Steve Smith is Vice-Chancellor and Professor of IR, University of Exeter.
Patricia Owens is Professor and Head of the Department of International Relations, University of Sussex.
John Baylis, Swansea University
Patricia Owens, University of Sussex
Steve Smith, University of Exeter
Anthony McGrew, La Trobe University
George Lawson, London School of Economics and Political Science
Len Scott, Aberystwyth University
Michael Cox, London School of Economics
Andrew Hurrell, Oxford University
Tim Dunne, University of Queensland
Stephen Hobden, University of East London
Richard Wyn Jones, Cardiff University
Brian Schmidt, Carleton University
Helen Kinsella, University of Minnesota
Meera Sabaratnam, SOAS University of London
Lene Hansen, University of Copenhagen
Michael Barnett, George Washington University
Richard Shapcott, University of Queensland
Tarak Barkawi, London School of Economics and Political Science
Nicola Phillips, King's College London
Paul Kirby, University of Sussex
Robbie Shilliam, Queen Mary University of London
Christian Reus-Smit, University of Queensland
Susan Park, The University of Sydney
Devon Curtis, University of Cambridge
Paul Taylor, London School of Economics and Political Science
Jutta Joachim, Radboud University
Edward Best, European Institute of Public Administration

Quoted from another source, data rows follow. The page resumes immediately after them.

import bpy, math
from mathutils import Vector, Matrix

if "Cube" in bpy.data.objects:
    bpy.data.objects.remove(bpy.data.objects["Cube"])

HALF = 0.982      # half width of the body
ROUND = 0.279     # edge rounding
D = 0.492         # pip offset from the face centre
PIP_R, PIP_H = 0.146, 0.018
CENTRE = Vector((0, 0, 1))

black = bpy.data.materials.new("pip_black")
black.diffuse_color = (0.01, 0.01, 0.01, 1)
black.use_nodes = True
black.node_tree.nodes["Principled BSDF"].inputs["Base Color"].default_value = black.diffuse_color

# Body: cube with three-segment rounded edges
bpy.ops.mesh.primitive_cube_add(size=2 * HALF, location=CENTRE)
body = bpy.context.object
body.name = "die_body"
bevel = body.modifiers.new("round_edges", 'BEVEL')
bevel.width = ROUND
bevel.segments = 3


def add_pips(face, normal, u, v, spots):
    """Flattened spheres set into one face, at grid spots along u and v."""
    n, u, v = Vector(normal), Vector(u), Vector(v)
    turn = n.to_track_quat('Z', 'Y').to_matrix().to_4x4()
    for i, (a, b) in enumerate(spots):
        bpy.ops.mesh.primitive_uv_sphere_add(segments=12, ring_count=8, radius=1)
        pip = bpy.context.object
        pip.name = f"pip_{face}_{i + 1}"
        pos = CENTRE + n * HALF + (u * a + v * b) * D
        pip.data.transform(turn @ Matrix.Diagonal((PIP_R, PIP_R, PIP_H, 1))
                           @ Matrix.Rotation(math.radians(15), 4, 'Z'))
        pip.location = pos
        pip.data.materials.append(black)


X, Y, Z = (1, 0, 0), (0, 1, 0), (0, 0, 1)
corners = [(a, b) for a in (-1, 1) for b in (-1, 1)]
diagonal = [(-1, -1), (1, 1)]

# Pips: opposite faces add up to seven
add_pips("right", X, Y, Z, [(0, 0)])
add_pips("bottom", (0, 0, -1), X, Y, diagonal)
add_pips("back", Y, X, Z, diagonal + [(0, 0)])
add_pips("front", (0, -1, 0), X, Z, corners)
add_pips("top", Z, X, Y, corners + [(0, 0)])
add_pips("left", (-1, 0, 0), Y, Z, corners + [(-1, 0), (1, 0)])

Thomas Christiansen, University of Maastricht
John Vogler, Keele University
Ariadna Estévez López, University of Mexico
Tony Evans, University of Winchester
Matthew Watson, University of Warwick
James Kiras, Air University
Sheena Chestnut Greitens, University of Missouri
John Breuilly, London School of Economics and Political Science
Ratna Kapur, Queen Mary University of London
Alex Bellamy, University of Queensland
Nicholas Wheeler, University of Birmingham

"Chapter 10 brings many new insights, excellent examples and debates on postcolonial and decolonial approaches. The Opposing Opinions feature will ignite heated and reflexive debate amongst students" - Dr Birsen Erdogan, Maastricht University

"Chapter 25 covers a topic of great relevance and interest to students, including good discussion of the theoretical and legal debate of various categories of refugees and effective examples and case studies to illustrate the complexities of this most challenging policy issue" - Professor Craig Mark, Kyoritsu Women's University